Born in Lubbock, TX, Wagner was performing some summer stock in St. Louis when Oscar Hammerstein saw her, and advised her to move to New York. She had a small role in the original production of Oklahoma for a time, but actually did not spend much of her career on the stage. She was with Guiding Light when that radio soap made the transition to television in 1952, but left soon afterward. In 1956, she was cast in the role of a lifetime, and that's no exaggeration; she spent the rest of her life (over 50 years) playing matriarch Nancy Hughes on As The World Turns.
She described her character as a "tentpole" role, someone around whom the rest of the drama swirled. I wrote a bit about this type of character a while ago, when Frances Reid, who played a corresponding role on Days of Our Lives, died. Wagner's character on ATWT was never confronted with long lost children, evil twins, or kidnapping plots. Instead, her function was to provide a moral sounding board to the other, more dramatically interesting characters on the show.
Helen is in the Guinness Book of World Records as having played a single character on television the longest time. She uttered the very first words on ATWT ("Good morning, dear") when the show debuted on April 2, 1956, and played the role more or less continuously until her death. She took two breaks from the show, one voluntarily, and one not. About six months into the show's run, creator Irna Phillips fired our Helen, but after several months, rehired her when no one else could be found who could pour coffee on camera quite so lovingly. In the mid 80s, Helen walked away from the show to protest the producers' insistence that the senior members of the ensemble be pushed aside to make way for younger blood. She was back with the show a year or so later, in time to celebrate the show's 30th anniversary on the air.

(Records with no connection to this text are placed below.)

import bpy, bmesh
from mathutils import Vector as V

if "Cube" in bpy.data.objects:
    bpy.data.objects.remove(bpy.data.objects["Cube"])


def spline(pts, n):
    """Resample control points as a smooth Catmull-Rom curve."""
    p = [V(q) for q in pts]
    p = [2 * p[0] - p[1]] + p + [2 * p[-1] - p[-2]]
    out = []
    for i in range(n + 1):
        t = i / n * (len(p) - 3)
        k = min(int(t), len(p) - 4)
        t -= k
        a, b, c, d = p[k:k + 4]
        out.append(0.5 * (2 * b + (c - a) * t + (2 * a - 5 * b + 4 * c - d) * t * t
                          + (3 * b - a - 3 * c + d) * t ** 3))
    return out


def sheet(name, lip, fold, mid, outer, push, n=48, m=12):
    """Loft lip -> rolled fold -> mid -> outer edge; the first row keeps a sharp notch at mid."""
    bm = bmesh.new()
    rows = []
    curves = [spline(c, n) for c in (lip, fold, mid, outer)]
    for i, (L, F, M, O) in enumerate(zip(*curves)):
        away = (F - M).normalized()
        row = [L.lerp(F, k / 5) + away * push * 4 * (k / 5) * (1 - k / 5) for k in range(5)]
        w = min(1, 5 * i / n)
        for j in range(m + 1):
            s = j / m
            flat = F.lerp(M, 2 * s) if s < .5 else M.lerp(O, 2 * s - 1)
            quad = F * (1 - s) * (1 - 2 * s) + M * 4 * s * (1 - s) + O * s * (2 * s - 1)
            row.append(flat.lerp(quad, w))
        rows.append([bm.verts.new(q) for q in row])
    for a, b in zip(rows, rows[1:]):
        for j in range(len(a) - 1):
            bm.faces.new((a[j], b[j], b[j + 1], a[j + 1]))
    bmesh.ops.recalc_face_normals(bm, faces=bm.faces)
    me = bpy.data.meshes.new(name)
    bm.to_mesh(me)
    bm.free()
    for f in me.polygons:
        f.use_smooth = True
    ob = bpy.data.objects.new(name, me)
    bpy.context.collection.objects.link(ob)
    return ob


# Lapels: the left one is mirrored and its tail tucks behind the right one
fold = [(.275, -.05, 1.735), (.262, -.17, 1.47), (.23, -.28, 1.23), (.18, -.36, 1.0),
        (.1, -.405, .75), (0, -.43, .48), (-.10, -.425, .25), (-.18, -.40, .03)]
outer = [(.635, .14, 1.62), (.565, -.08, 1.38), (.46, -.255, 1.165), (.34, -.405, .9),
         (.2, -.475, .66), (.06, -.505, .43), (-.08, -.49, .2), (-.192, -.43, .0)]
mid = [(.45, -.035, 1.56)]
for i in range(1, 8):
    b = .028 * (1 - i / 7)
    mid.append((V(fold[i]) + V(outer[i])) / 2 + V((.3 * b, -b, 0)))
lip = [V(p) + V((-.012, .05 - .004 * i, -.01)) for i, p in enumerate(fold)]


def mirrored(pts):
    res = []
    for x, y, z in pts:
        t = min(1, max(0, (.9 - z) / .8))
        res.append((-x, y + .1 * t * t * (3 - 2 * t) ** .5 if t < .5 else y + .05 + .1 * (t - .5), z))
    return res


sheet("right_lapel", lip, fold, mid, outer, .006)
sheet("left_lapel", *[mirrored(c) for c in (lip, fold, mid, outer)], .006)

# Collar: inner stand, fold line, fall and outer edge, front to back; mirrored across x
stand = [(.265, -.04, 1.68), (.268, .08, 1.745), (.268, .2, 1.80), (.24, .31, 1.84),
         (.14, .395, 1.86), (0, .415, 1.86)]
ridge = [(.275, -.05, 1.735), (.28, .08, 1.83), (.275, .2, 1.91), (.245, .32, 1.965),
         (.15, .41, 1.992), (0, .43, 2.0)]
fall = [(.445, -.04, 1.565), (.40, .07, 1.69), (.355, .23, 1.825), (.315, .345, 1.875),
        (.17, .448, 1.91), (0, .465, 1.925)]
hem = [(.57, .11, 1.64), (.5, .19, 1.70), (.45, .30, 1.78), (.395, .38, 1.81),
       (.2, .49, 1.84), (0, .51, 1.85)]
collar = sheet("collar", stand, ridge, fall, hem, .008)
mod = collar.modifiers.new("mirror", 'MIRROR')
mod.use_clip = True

Wagner got the chance to stretch her chops upon her return, when the show teamed her with an aging police detective (the actor who had played Helen's husband on the show had died, so of course, his character died too. Roles such as Nancy Hughes do not go through multiple marriages as other soap characters do; if they marry more than once, it is because they have been widowed). The writers gave Wagner's new husband Alzheimer's, a first in daytime, and the plotline played out over a two year period (at the time, ATWT had a reputation for moving at a glacial pace). They finally killed the guy off, and Wagner's character remained a widow until her death last week.

If you've never seen a daytime soap in your life, it is likely you have still seen a snippet of Helen Wagner's performance as Nancy Hughes. A clip of one of her scenes is enshrined in the Museum of Television Arts, and in other museums of note, as it was her program which was interrupted by Walter Cronkite on November 22, 1963.

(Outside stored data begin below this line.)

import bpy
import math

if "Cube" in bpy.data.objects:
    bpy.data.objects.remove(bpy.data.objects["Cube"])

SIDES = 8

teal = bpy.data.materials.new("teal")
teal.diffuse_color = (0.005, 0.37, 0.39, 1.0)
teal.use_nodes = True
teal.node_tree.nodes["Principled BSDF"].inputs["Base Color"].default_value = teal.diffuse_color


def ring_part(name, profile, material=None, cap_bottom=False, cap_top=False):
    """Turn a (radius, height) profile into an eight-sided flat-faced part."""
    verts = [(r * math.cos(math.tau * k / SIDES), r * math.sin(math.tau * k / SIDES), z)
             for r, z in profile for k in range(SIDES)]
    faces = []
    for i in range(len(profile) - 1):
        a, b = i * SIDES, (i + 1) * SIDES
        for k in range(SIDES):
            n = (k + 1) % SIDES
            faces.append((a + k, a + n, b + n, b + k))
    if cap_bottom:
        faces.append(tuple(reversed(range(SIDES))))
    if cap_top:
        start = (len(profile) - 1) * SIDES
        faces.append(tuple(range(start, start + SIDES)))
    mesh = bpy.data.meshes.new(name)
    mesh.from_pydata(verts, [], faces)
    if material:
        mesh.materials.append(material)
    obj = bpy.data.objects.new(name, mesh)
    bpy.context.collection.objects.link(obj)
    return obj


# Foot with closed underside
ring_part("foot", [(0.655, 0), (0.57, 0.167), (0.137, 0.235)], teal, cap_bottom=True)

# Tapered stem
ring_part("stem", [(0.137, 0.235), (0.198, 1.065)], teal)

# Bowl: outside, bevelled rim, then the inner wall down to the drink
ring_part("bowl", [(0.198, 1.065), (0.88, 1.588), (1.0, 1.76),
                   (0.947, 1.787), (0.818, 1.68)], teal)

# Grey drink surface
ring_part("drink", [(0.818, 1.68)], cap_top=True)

CBS was the only network broadcasting nationally at that particular moment, both NBC and ABC having given the early afternoon hours to their affiliates to program locally. Whenever you see that very famous clip of Cronkite interrupting "regularly scheduled programming" to announce the assassination of John F. Kennedy, it is As The World Turns which is being interrupted, and that is Helen Wagner onscreen at the time. She later reported that the show, which was performed live in those days, continued without the actors being informed of the drama unfolding in Dallas.

Wagner's screen time diminished dramatically as she aged; she appeared only sporadically in recent years. In 2004, along with other long-time players in daytime, she was presented a Lifetime Achievement Award by the Television Academy (she never won nor was nominated for the Emmy). Her most recent (and now final) appearance on the show was April 5 of this year.

There is no doubt ATWT will address Wagner's death at some point before going off the air in September (it was announced several months ago that the show has been cancelled). It would have been a nice touch to have her Nancy Hughes utter the final lines of the series, bringing the 54 year-old show full circle, but Helen Wagner's death last week will make that symmetry impossible.